Monday, May 30, 2011

Top Three Heartbreaking Movie Moments

Memorial Day honors those who gave their lives for our country. An obvious day to reminisce, so I thought I would share some memorable movie moments that have really stuck in my head over the years. These top three candidates represents my current viewing cache only, so I would love to hear yours as well.

3) Layer Cake - savage beating
Also known as the "tea pot beating scene", this harrowing revenge sequence features Morty, played by George Harris, unloading on his past acquaintance in crime Freddy, played by Ivan Kaye. Already an outstanding crime drama, this 2004 film cuts to the core of human nature. How could a human do this to another? A prequel to this film would have plenty of ammunition just from this past relationship, but we do get a decent explanation here.

2) Hope Floats - beginning talk show sequence (also read the first paragraph from Lisa S's EW review)
This 1998 divorce drama begins with Sandra Bullock's character Birdee blindsided on a talk show as a friend reveals her affair with Birdee's husband. Heartbreaking, right? Wait until you see the reaction from Birdee and her husband's daughter while the crowd ruthlessly enjoys the bombshell.

1) The Passion of the Christ
No other film has evoked more emotions from me than Mel Gibson's 2004 film depicting the last 12 hours in the life of Jesus. Words fail me, which is exactly the point of the film. This film is a moving painting. The film is so visual that many scenes would not even need subtitles, except maybe for two scenes: Pontius Pilate’s discussion about “truth” with his wife and the Roman soldiers’ actions to the other two men crucified after Jesus dies. Director Mel Gibson captures the essence of what a person would see as a spectator at these events by enhancing the simplest actions with sound, close-ups and slow motion. My most emotional point of the film comes when Mary has a vivid flashback as Jesus falls – a touching sequence that captures the simple love between a mother and son.

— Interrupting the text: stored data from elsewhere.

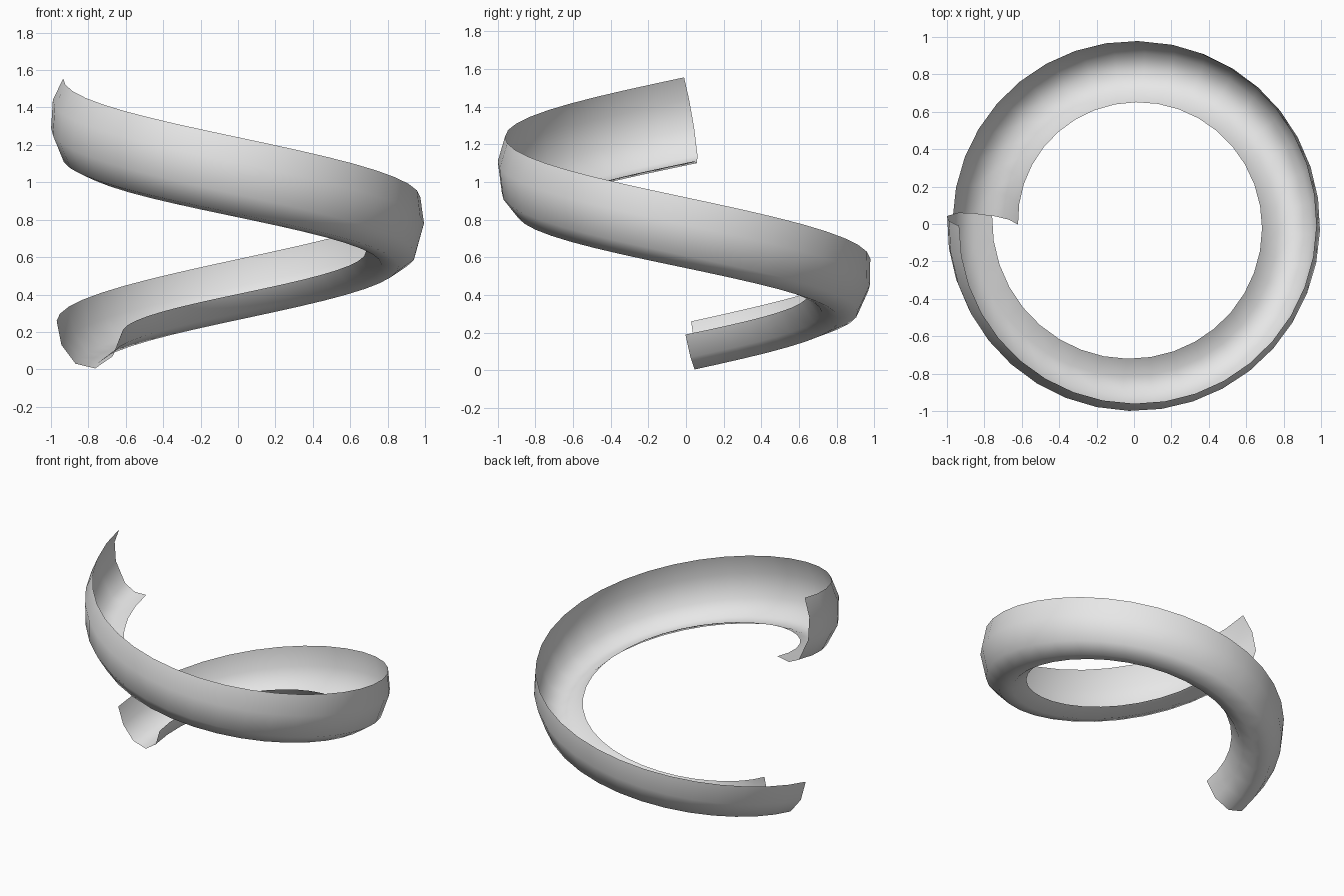
import bpy, bmesh, math

if "Cube" in bpy.data.objects:
    bpy.data.objects.remove(bpy.data.objects["Cube"])

STEPS = 36      # rings along the single turn
RISE = 1.1      # climb of the trough bottom over the turn

# Trough cross-sections (radius, height), outer rim to inner rim;
# the trough banks outward as it climbs
LOW = [(.97, .26), (.945, .13), (.87, .03), (.765, .005), (.67, .07), (.62, .19)]
MID = [(.975, .37), (.995, .23), (.95, .07), (.86, .005), (.77, .01), (.685, .08)]
TOP = [(.935, .455), (.99, .34), (1.0, .19), (.94, .04), (.86, 0), (.76, .01)]


def blend(a, b, c, t):
    """Smooth curve through a, b, c at t = 0, 0.5, 1."""
    return a * (1 - t) * (1 - 2 * t) + b * 4 * t * (1 - t) + c * t * (2 * t - 1)


def ring(bm, t):
    verts = []
    for low, mid, top in zip(LOW, MID, TOP):
        r, h = (blend(a, b, c, t) for a, b, c in zip(low, mid, top))
        lean = -.045 - .17 * h + .12 * r      # section stands square to the slope
        angle = math.pi - math.tau * t - lean / r
        verts.append(bm.verts.new((r * math.cos(angle), r * math.sin(angle), RISE * t + h)))
    return verts


# Spiral trough: an open sheet swept around one turn
bm = bmesh.new()
rings = [ring(bm, i / STEPS) for i in range(STEPS + 1)]
for a, b in zip(rings, rings[1:]):
    for j in range(len(a) - 1):
        bm.faces.new((a[j], b[j], b[j + 1], a[j + 1]))
bm.normal_update()
# Make the outer wall face away from the axis
wall = bm.faces[:][0]
centre = wall.calc_center_median()
if wall.normal.x * centre.x + wall.normal.y * centre.y < 0:
    bmesh.ops.reverse_faces(bm, faces=bm.faces[:])

mesh = bpy.data.meshes.new("spiral_trough")
bm.to_mesh(mesh)
bm.free()
trough = bpy.data.objects.new("spiral_trough", mesh)
bpy.context.collection.objects.link(trough)

# Plain light grey
grey = bpy.data.materials.new("light_grey")
grey.use_nodes = True
colour = (.8, .8, .8, 1)
grey.diffuse_color = colour
grey.node_tree.nodes["Principled BSDF"].inputs["Base Color"].default_value = colour
mesh.materials.append(grey)

bpy.ops.object.select_all(action='DESELECT')
trough.select_set(True)
bpy.context.view_layer.objects.active = trough
bpy.ops.object.shade_smooth_by_angle(angle=math.radians(60))
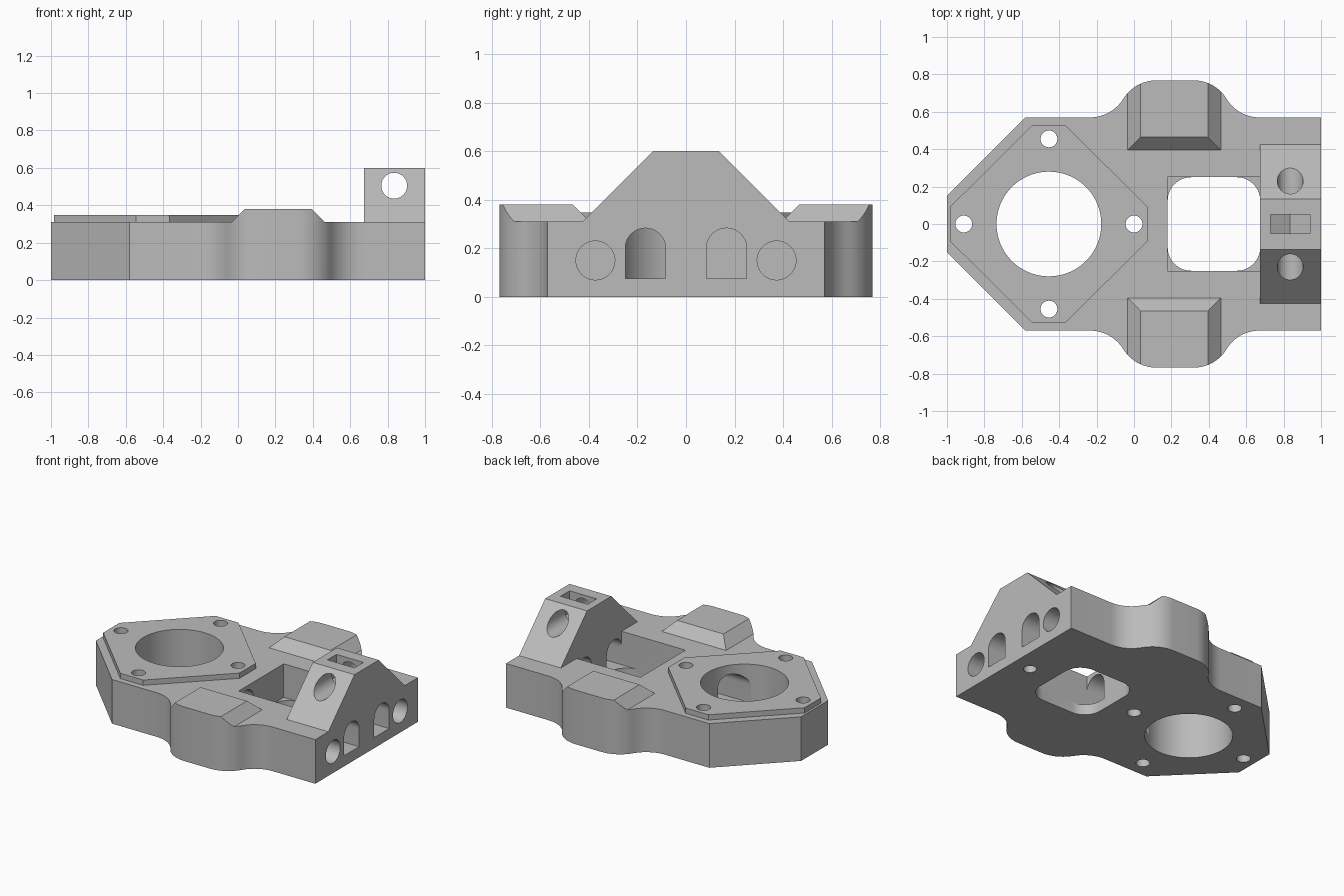
import bpy, bmesh
from math import sin, cos, pi, atan2

if "Cube" in bpy.data.objects:
    bpy.data.objects.remove(bpy.data.objects["Cube"])

grey = bpy.data.materials.new("plain_grey")
grey.use_nodes = True
grey.diffuse_color = (0.5, 0.5, 0.5, 1)
grey.node_tree.nodes["Principled BSDF"].inputs["Base Color"].default_value = (0.5, 0.5, 0.5, 1)

AXES = {"x": lambda a, b, c: (c, a, b),
        "y": lambda a, b, c: (a, c, b),
        "z": lambda a, b, c: (a, b, c)}


def prism(name, pts, lo, hi, axis="z", end_pts=None):
    """Solid between a profile at lo and the same (or another) profile at hi."""
    bm = bmesh.new()
    place = AXES[axis]
    a = [bm.verts.new(place(*p, lo)) for p in pts]
    b = [bm.verts.new(place(*p, hi)) for p in (end_pts or pts)]
    bm.faces.new(a)
    bm.faces.new(b)
    for i in range(len(a)):
        j = (i + 1) % len(a)
        bm.faces.new((a[i], a[j], b[j], b[i]))
    bmesh.ops.recalc_face_normals(bm, faces=bm.faces)
    mesh = bpy.data.meshes.new(name)
    bm.to_mesh(mesh)
    bm.free()
    mesh.materials.append(grey)
    obj = bpy.data.objects.new(name, mesh)
    bpy.context.collection.objects.link(obj)
    return obj


def combine(target, tool, operation):
    """Apply a boolean and discard the tool."""
    bpy.context.view_layer.objects.active = target
    mod = target.modifiers.new(operation, "BOOLEAN")
    mod.object, mod.operation, mod.solver = tool, operation, "EXACT"
    bpy.ops.object.modifier_apply(modifier=mod.name)
    bpy.data.objects.remove(tool)


def arc(x, y, r, start, end, n):
    return [(x + r * cos(start + (end - start) * i / n),
             y + r * sin(start + (end - start) * i / n)) for i in range(n + 1)]


def circle(x, y, r, n=48):
    return arc(x, y, r, 0, 2 * pi, n)[:-1]


def rect(x0, x1, y0, y1):
    return [(x0, y0), (x1, y0), (x1, y1), (x0, y1)]


def mirrored(half):
    """Close a +y half outline with its reflection."""
    return half + [(x, -y) for x, y in reversed(half)]


def shoulder(x_low, x_high, y_low, y_high, n=10):
    """Tangent pair of arcs from the straight side up to the widest part."""
    w, h = x_high - x_low, y_high - y_low
    turn = 2 * atan2(h, abs(w))
    r = abs(w) / (2 * sin(turn))
    s = 1 if w > 0 else -1
    low = [(x_low + s * r * sin(turn * i / n), y_low + r * (1 - cos(turn * i / n)))
           for i in range(n + 1)]
    high = [(x_low + x_high - x, y_low + y_high - y) for x, y in reversed(low[:-1])]
    return low + high


# Main body
side, wide, deck, pad_top = 0.57, 0.768, 0.31, 0.38
outline = mirrored([(-1, 0.15), (-0.58, side)]
                   + shoulder(-0.235, 0.12, side, wide)
                   + shoulder(0.67, 0.32, side, wide)[::-1]
                   + [(1, side)])
body = prism("mount_body", outline, 0, deck)

# Raised octagonal flange
flange = mirrored([(-0.985, 0.09), (-0.545, 0.528), (-0.367, 0.528), (0.075, 0.09)])
combine(body, prism("flange", flange, deck, 0.347), "UNION")

# Bevelled pads trimmed to the body outline
for s in (1, -1):
    pad = prism("side_pad", rect(-0.035, 0.465, s * 0.395, s), deck, pad_top,
                end_pts=rect(0.035, 0.395, s * 0.465, s))
    combine(pad, prism("pad_trim", outline, 0, 1), "INTERSECT")
    combine(body, pad, "UNION")

# Sloped end block
block = [(-0.425, deck), (0.425, deck), (0.135, 0.6), (-0.135, 0.6)]
combine(body, prism("end_block", block, 0.675, 1, "x"), "UNION")

# Window: square pocket above a thin floor with a rounded opening
floor, half_w, corner = 0.075, 0.25, 0.125
left, right = 0.18, 0.675
cuts = [prism("pocket", rect(left, right, -half_w, half_w), floor, deck + 0.1)]
opening = []
for i, (x, y) in enumerate([(right - corner, half_w - corner), (left + corner, half_w - corner),
                            (left + corner, corner - half_w), (right - corner, corner - half_w)]):
    opening += arc(x, y, corner, i * pi / 2, (i + 1) * pi / 2, 10)
cuts.append(prism("floor_opening", opening, -0.1, floor + 0.02))

# Large bore and screw holes
cx = -0.455
cuts.append(prism("main_bore", circle(cx, 0, 0.28, 72), -0.1, 0.5))
for dx, dy in ((1, 0), (-1, 0), (0, 1), (0, -1)):
    cuts.append(prism("screw_hole", circle(cx + dx * 0.455, dy * 0.455, 0.045, 32), -0.1, 0.5))
cuts.append(prism("bottom_hole", circle(0.865, 0, 0.042, 32), -0.1, 0.2))

# Arched tunnels: one stops at the window, the other reaches the bore
for y, start in ((0.167, 0.4), (-0.167, -0.4)):
    arch = [(y - 0.083, floor), (y + 0.083, floor)] + arc(y, 0.2, 0.083, 0, pi, 20)
    cuts.append(prism("arched_tunnel", arch, start, 1.1, "x"))

# Blind round sockets in the end face
for y in (-0.373, 0.373):
    cuts.append(prism("end_socket", circle(y, 0.15, 0.08), 0.7, 1.1, "x"))

# Cross bore and pointed nut slot in the end block
bx, bz = 0.835, 0.505
cuts.append(prism("cross_bore", circle(bx, bz, 0.069), -1, 1, "y"))
slot = [(bx - 0.105, 0.7), (bx - 0.105, bz - 0.06), (bx, bz - 0.12),
        (bx + 0.105, bz - 0.06), (bx + 0.105, 0.7)]
cuts.append(prism("nut_slot", slot, -0.05, 0.05, "y"))

for cut in cuts:
    combine(body, cut, "DIFFERENCE")

# Smooth curved walls, crisp edges
bpy.ops.object.select_all(action="DESELECT")
body.select_set(True)
bpy.context.view_layer.objects.active = body
bpy.ops.object.shade_smooth_by_angle(angle=pi / 7)
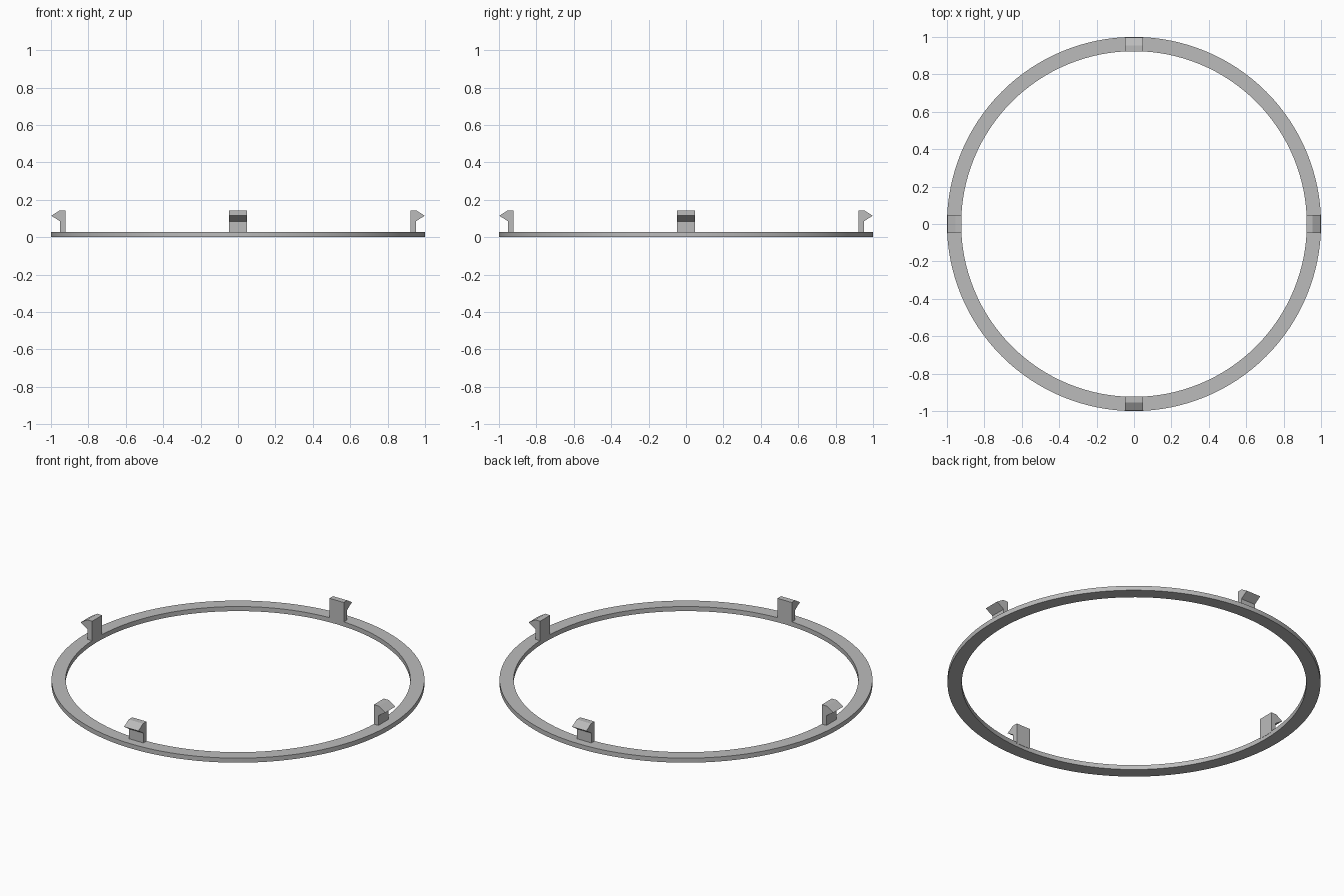
import bpy, bmesh, math
from mathutils import Matrix

cube = bpy.data.objects.get("Cube")
if cube:
    bpy.data.objects.remove(cube, do_unlink=True)

# Single plain grey
grey = bpy.data.materials.new("plain_grey")
grey.use_nodes = True
COLOUR = (0.5, 0.5, 0.5, 1)
grey.diffuse_color = COLOUR
grey.node_tree.nodes["Principled BSDF"].inputs["Base Color"].default_value = COLOUR

OUTER, INNER, RING_H = 1.0, 0.924, 0.027
CLIP_HALF = 0.047


def add_object(name, bm):
    bmesh.ops.recalc_face_normals(bm, faces=bm.faces)
    mesh = bpy.data.meshes.new(name)
    bm.to_mesh(mesh)
    bm.free()
    mesh.materials.append(grey)
    obj = bpy.data.objects.new(name, mesh)
    bpy.context.collection.objects.link(obj)
    return obj


# Flat ring: a rectangular section spun round the centre
bm = bmesh.new()
section = [(INNER, 0), (OUTER, 0), (OUTER, RING_H), (INNER, RING_H)]
verts = [bm.verts.new((x, 0, z)) for x, z in section]
edges = [bm.edges.new((verts[i], verts[(i + 1) % 4])) for i in range(4)]
bmesh.ops.spin(bm, geom=verts + edges, cent=(0, 0, 0), axis=(0, 0, 1),
               angle=math.tau, steps=128)
bmesh.ops.remove_doubles(bm, verts=bm.verts, dist=0.0001)
ring = add_object("ring", bm)
bpy.context.view_layer.objects.active = ring
ring.select_set(True)
bpy.ops.object.shade_smooth_by_angle(angle=math.radians(30))

# Snap clips: hooked profile extruded sideways, one per quarter turn
hook = [(0.922, 0.02), (0.952, 0.02), (0.952, 0.085), (0.998, 0.115),
        (0.955, 0.142), (0.922, 0.142)]
for i, side in enumerate(("left", "back", "right", "front")):
    bm = bmesh.new()
    face = bm.faces.new([bm.verts.new((x, -CLIP_HALF, z)) for x, z in hook])
    out = bmesh.ops.extrude_face_region(bm, geom=[face])
    moved = [v for v in out["geom"] if isinstance(v, bmesh.types.BMVert)]
    bmesh.ops.translate(bm, verts=moved, vec=(0, 2 * CLIP_HALF, 0))
    bm.transform(Matrix.Rotation(i * math.pi / 2, 4, "Z"))
    add_object(side + "_clip", bm)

As a child, I remember seeing almost pristine images where only a bit of blood would hang from the nail points on the crucifix, these memories are a stark contrast to the portrayal of Jesus’ suffering in The Passion of Christ. The vivid level of violence may cause strong reactions, but does not include flashy style that glorifies the deplorable actions. Most importantly, the violence ultimately yields grace, love and salvation for all. The short flashbacks give you necessary breaks from the violence while providing more background about Jesus’ life, His important messages and His humanity. Everyone has perceived ideas about Jesus’ life before seeing this film, but now people are paying special attention to the money the film is making which deflects the meaning of the film - Jesus died for everyone, the sins of the whole world, not for one particular generation or people.


Cyn said...

Having watched Passion of the Christ at the theater, I've never been able to watch it again. I bought the DVD the day it came out and it sits there wrapped in plastic. A few times a year, especially near Easter, I think about watching it. But I find it too difficult. It's not suprising that many reports say making this film followed so quickly by Apocolypto lead to Mel Gibson breaking down and drinking heavily, a downward spiral he is still struggling with. If you believe, you are left with such a sense of shame for every time you did something that made you unworthy of such a sacrifice.

Cyn said...

I saw this movie once at the theater but have been unable to watch it again, even though I bought the DVD the day it came out. It's just too powerful. It's no surprise that many reports say making this film followed by Apocolypto led to a break down and heavy drinking for Mel Gibson. A downward spiral, he is still struggling to emerge from. If you believe, this film provokes such an overwhelming sense of shame for every action you've taken in this life that is not worthy of such a sacrifice on your behalf. It is hopeful as well. I know some reviewers tried to paint it as anti-semetic. Odd since it opens with the question that begins Passover meals "Why is this night different from other nights?" and Jesus is more clearly a practicing Jew than in any other film I've seen. But it leaves you with this to ponder: Jesus suffered and died horribly for me. What have I done today to deserve it?